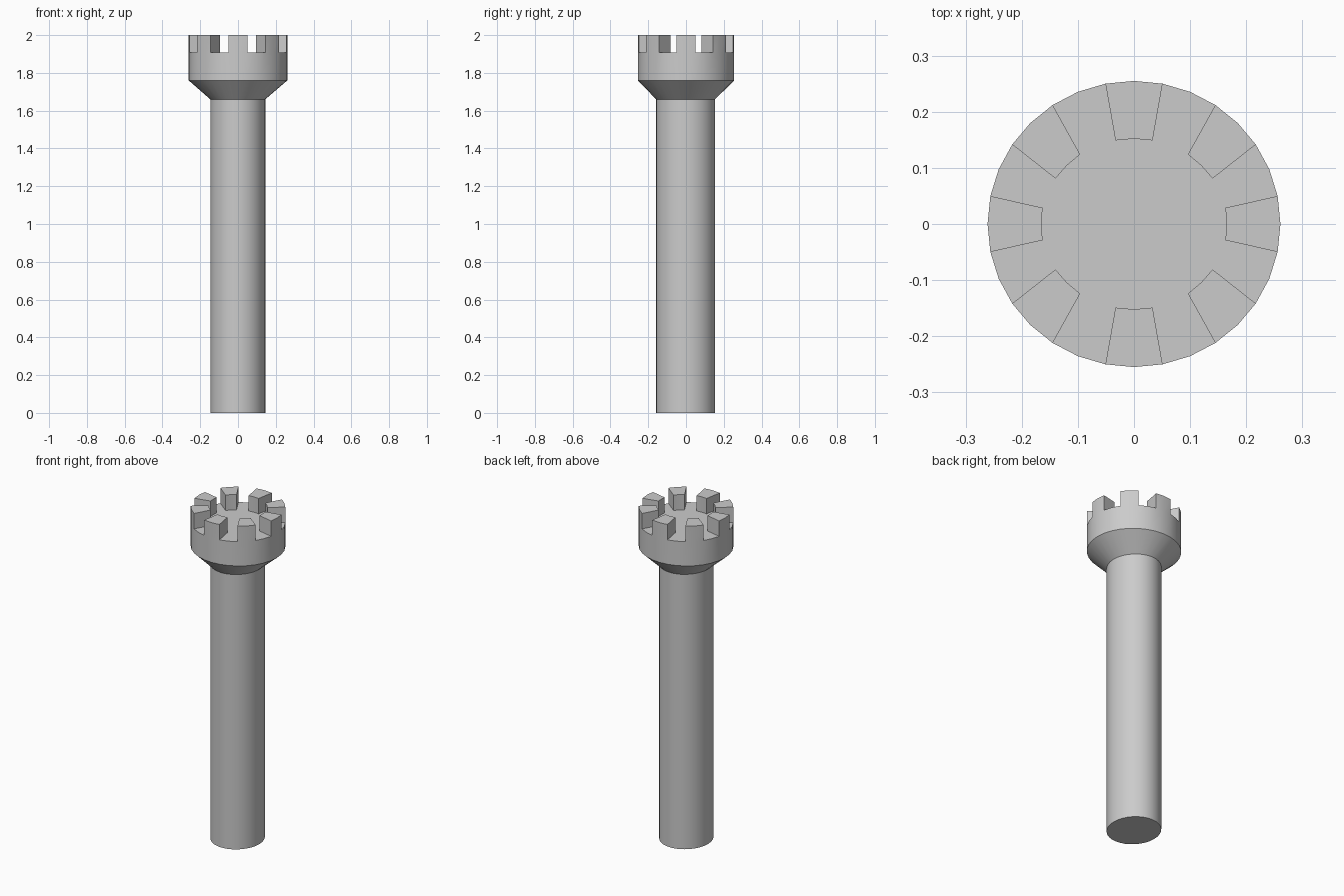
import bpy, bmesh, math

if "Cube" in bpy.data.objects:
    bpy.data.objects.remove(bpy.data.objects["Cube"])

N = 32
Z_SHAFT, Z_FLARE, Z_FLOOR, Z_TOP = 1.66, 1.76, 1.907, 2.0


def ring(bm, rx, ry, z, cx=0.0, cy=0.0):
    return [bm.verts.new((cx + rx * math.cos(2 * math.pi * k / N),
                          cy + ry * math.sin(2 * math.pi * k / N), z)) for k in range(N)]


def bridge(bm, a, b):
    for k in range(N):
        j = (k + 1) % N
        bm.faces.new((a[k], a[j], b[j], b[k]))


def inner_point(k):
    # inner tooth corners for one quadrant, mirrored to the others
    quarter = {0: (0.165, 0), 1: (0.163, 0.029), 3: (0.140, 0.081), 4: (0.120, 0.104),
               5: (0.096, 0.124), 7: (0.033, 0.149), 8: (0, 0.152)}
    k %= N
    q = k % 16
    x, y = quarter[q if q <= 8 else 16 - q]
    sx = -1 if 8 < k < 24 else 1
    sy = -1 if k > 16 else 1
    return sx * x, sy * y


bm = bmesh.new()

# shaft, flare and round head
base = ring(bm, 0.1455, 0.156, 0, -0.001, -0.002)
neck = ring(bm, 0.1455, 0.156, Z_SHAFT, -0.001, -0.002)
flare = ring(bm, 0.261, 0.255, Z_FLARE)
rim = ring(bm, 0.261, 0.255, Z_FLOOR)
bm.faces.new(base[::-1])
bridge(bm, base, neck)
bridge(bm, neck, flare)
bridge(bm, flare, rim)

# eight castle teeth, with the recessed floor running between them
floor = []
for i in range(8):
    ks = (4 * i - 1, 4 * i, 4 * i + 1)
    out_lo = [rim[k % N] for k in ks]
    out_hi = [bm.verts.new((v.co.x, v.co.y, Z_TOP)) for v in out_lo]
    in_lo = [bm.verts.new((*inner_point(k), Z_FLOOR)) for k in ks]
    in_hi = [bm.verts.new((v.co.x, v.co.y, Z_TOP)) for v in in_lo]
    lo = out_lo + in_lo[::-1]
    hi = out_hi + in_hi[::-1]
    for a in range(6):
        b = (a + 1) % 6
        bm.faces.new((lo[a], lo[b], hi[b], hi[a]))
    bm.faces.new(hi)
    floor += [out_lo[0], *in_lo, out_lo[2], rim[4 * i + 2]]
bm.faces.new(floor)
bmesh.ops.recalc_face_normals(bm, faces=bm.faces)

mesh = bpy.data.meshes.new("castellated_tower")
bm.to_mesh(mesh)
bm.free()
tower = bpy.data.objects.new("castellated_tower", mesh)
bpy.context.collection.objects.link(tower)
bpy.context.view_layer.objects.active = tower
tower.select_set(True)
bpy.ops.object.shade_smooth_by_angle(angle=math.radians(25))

□ □ □ □ □ □ □

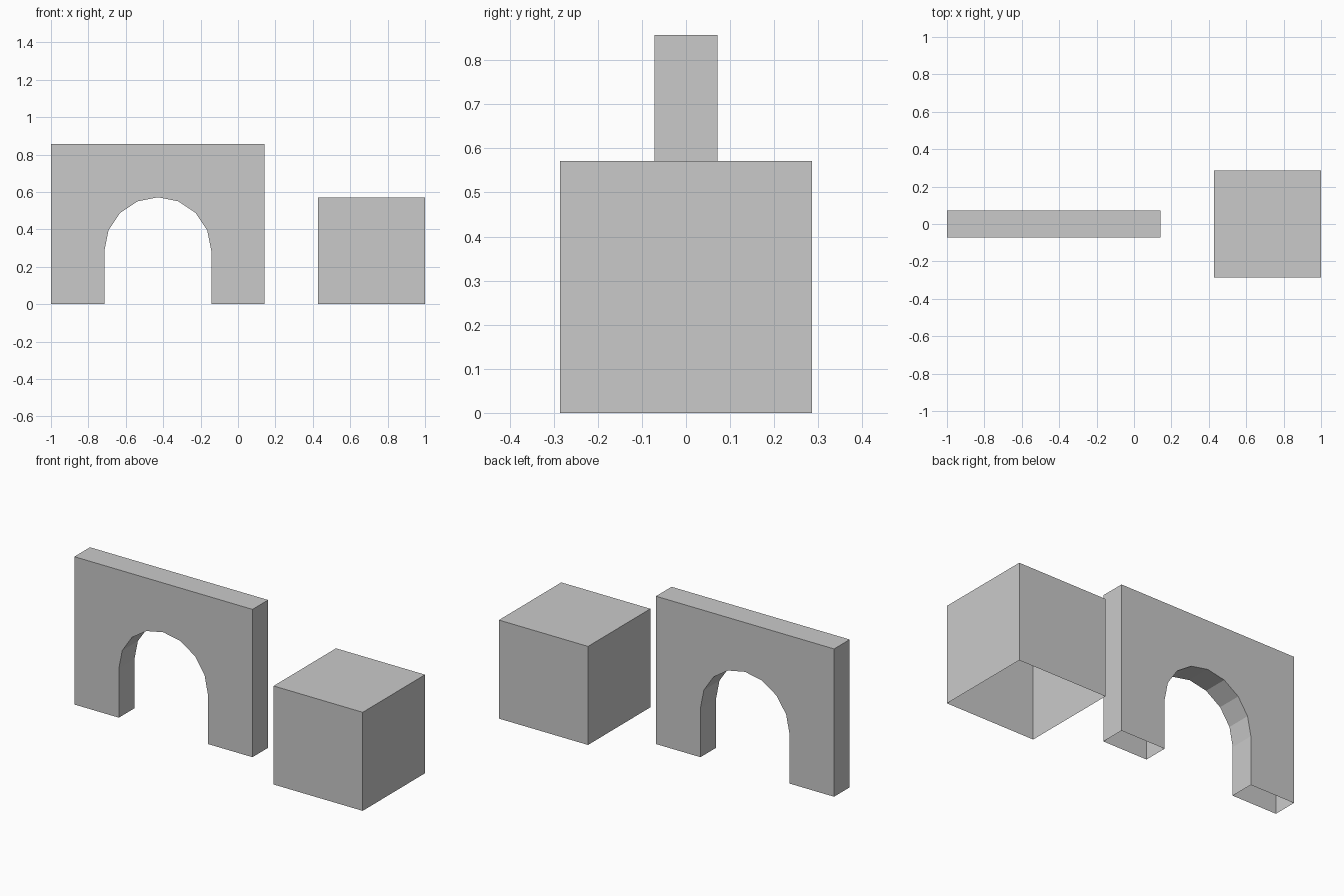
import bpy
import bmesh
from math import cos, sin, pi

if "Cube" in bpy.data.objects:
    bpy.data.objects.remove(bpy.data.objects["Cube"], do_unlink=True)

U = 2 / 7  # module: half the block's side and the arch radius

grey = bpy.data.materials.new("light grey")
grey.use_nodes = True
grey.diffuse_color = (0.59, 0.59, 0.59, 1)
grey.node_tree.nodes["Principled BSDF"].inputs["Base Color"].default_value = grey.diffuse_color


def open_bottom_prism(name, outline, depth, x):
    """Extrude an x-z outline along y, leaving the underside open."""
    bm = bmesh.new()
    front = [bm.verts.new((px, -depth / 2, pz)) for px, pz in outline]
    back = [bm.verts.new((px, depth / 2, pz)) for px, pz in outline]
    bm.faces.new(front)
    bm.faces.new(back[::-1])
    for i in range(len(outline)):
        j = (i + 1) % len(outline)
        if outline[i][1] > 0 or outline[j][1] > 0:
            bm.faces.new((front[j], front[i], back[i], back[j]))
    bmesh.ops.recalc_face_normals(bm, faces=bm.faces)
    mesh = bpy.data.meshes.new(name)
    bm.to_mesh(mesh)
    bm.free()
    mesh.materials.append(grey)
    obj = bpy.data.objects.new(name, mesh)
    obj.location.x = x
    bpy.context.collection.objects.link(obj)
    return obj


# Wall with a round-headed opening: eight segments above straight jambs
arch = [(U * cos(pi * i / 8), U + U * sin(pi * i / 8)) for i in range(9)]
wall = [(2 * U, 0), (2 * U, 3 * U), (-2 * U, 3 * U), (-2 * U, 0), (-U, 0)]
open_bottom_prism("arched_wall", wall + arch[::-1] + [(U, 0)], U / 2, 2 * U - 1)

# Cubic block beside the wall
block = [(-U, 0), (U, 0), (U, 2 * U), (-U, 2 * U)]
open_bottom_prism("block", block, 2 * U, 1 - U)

□ □ □ □ □ □ □

§ What you are asked to do: Scan the data above for the string "arch". Copy every line in which it appears.

§ Reply to the task:
U = 2 / 7  # module: half the block's side and the arch radius
arch = [(U * cos(pi * i / 8), U + U * sin(pi * i / 8)) for i in range(9)]
open_bottom_prism("arched_wall", wall + arch[::-1] + [(U, 0)], U / 2, 2 * U - 1)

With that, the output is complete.